Every toy car needs a garage, but you don't have to go to the toy shop and spend a lot of money to provide your child's toy cars their own home. Choose materials you already have around your home and teach your child about the importance of recycling and reusing, in addition to providing a creative activity. Look in your closets for an old shoebox that still has a lid. The shoebox, along with some extra office and art supplies, may be easily employed to create a custom toy car garage that can double as storage.

Wrap the entire box and the lid, separately, in the wrapping paper and use tape to secure the paper to the insides of the box and the lid.

Place the shoebox lid upside down with one long side facing you, and cut straight down the corner at each end of that side of the lid. Fold out the cutaway section to create a flap. Secure the paper along the cut edges with tape.

Run a bead of glue along the inside of the flap, and use your finger to spread the glue evenly. Fit the box lid onto the top of the shoebox. Press the glue-coated side of the flap firmly against the side of the shoebox. Let the glue dry.

Turn the box on its side so that the lid opens upwards from the bottom. Let your child decorate the garage and garage door with markers.

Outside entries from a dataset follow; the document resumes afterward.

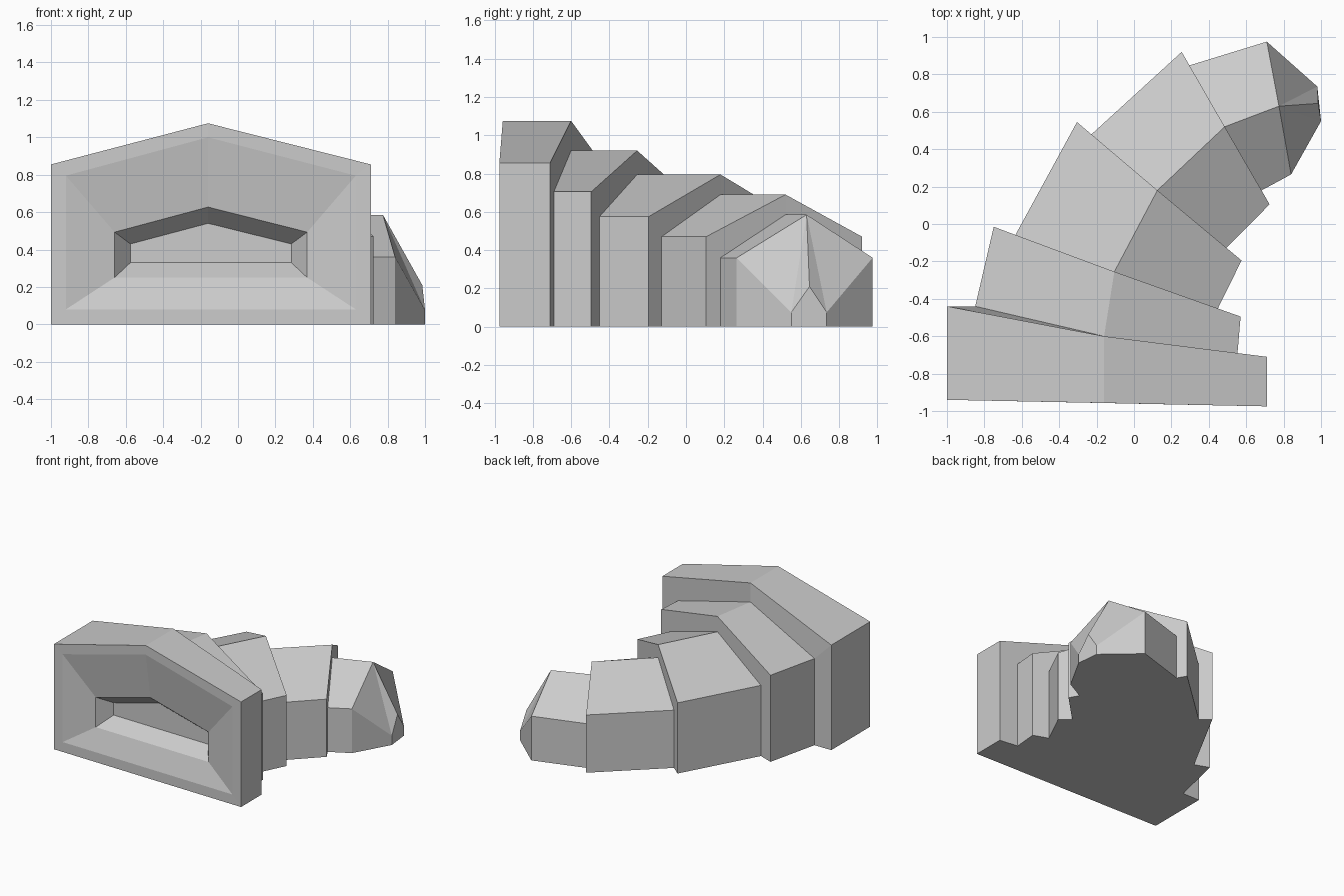
import bpy, bmesh
from mathutils import Vector

cube = bpy.data.objects.get("Cube")
if cube:
    bpy.data.objects.remove(cube, do_unlink=True)

stone = bpy.data.materials.new("stone grey")
stone.use_nodes = True
colour = (0.6, 0.6, 0.6, 1)
stone.diffuse_color = colour
stone.node_tree.nodes["Principled BSDF"].inputs["Base Color"].default_value = colour

bm = bmesh.new()


def house_ring(outer, ridge, inner, wall, peak):
    """Five-sided cross-section: two upright walls and a pitched roof."""
    points = [(*outer, 0), (*outer, wall), (*ridge, peak), (*inner, wall), (*inner, 0)]
    return [bm.verts.new(p) for p in points]


def bridge(a, b, closed=False, split_roof=False):
    """Join two cross-sections with flat faces."""
    count = len(a)
    for i in range(count if closed else count - 1):
        j = (i + 1) % count
        if split_roof and i == 1:
            bm.faces.new((a[i], a[j], b[i]))
            bm.faces.new((a[j], b[j], b[i]))
        elif split_roof and i == 2:
            bm.faces.new((a[i], a[j], b[j]))
            bm.faces.new((a[i], b[j], b[i]))
        else:
            bm.faces.new((a[i], a[j], b[j], b[i]))


def narrowed(point, ridge, scale=0.82):
    return Vector(ridge).lerp(Vector(point), scale)


# Rear cross-section of each segment: outer, ridge, inner, wall height, roof height
segments = [
    ((-1, -0.44), (-0.16, -0.6), (0.71, -0.71), 0.855, 1.075),
    ((-0.75, -0.015), (-0.105, -0.255), (0.57, -0.495), 0.705, 0.92),
    ((-0.305, 0.545), (0.125, 0.18), (0.575, -0.195), 0.575, 0.795),
    ((0.255, 0.92), (0.485, 0.52), (0.725, 0.105), 0.47, 0.69),
    ((0.71, 0.975), (0.775, 0.63), (0.84, 0.265), 0.36, 0.585),
]

# Front of the body, then each smaller segment stepping in from the last
rings = [house_ring((-1, -0.94), (-0.16, -0.957), (0.71, -0.975), 0.855, 1.075)]
previous = None
for segment in segments:
    outer, ridge, inner, wall, peak = segment
    if previous:
        p_outer, p_ridge, p_inner = previous[:3]
        start_outer = narrowed(p_outer, p_ridge)
        if previous is segments[0]:
            start_outer.y = p_outer[1]
        rings.append(house_ring(start_outer, p_ridge, narrowed(p_inner, p_ridge), wall, peak))
    rings.append(house_ring(outer, ridge, inner, wall, peak))
    previous = segment
for a, b in zip(rings, rings[1:]):
    bridge(a, b)

# Tapered tail tip
tip = house_ring((0.98, 0.735), (0.985, 0.645), (1, 0.55), 0.075, 0.21)
bridge(rings[-1], tip, split_roof=True)
bm.faces.new(tip)
rings.append(tip)

# Flat underside
bm.faces.new([r[0] for r in rings] + [r[-1] for r in reversed(rings)])


# Recessed mouth: flat rim, shallow funnel, then a deeper slot
def mouth_ring(x_low, x_high, floor, wall, peak, depth):
    profile = [(x_low, floor), (x_low, wall), (-0.16, peak), (x_high, wall), (x_high, floor)]
    return [bm.verts.new((x, -0.96 - 0.02 * x + depth, z)) for x, z in profile]


mouth = [
    rings[0],
    mouth_ring(-0.92, 0.63, 0.08, 0.795, 1.0, 0),
    mouth_ring(-0.66, 0.37, 0.25, 0.493, 0.627, 0.06),
    mouth_ring(-0.575, 0.285, 0.33, 0.43, 0.54, 0.17),
]
for a, b in zip(mouth, mouth[1:]):
    bridge(a, b, closed=True)
bm.faces.new(mouth[-1])

bmesh.ops.recalc_face_normals(bm, faces=bm.faces)
mesh = bpy.data.meshes.new("segmented_body")
bm.to_mesh(mesh)
bm.free()
mesh.materials.append(stone)
body = bpy.data.objects.new("segmented_body", mesh)
bpy.context.collection.objects.link(body)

After play, drive cars into the shoebox garage; turn the garage on its back and close the garage door for storage. Substitute an opened grocery bag or white butcher paper for heavy duty wrapping paper. For larger toy cars, use a bigger box. Cut off the end flaps and one side flap. Add the extra side flap to the one still on the box to extend the "door" of the garage to the floor.


Always protect work surfaces with paper or plastic. Supervise children when using markers, glue and scissors.

Things You'll Need

  • Shoebox with lid
  • Brown or white heavy duty wrapping paper
  • Tape
  • Glue
  • Scissors
  • Markers
Cite this Article A tool to create a citation to reference this article Cite this Article

About the Author

Carol Holaday's writing preferences are metaphysics, self-help, alternative health products, and general arts and crafts. She has written monthly columns for; direct marketing letters, brochures and leaflets for Sedgbeer Creative Media; ongoing special assignment writing for PP E-Commerce; and her own book, "Crafting a Magical Life," Findhorn Press, 2009.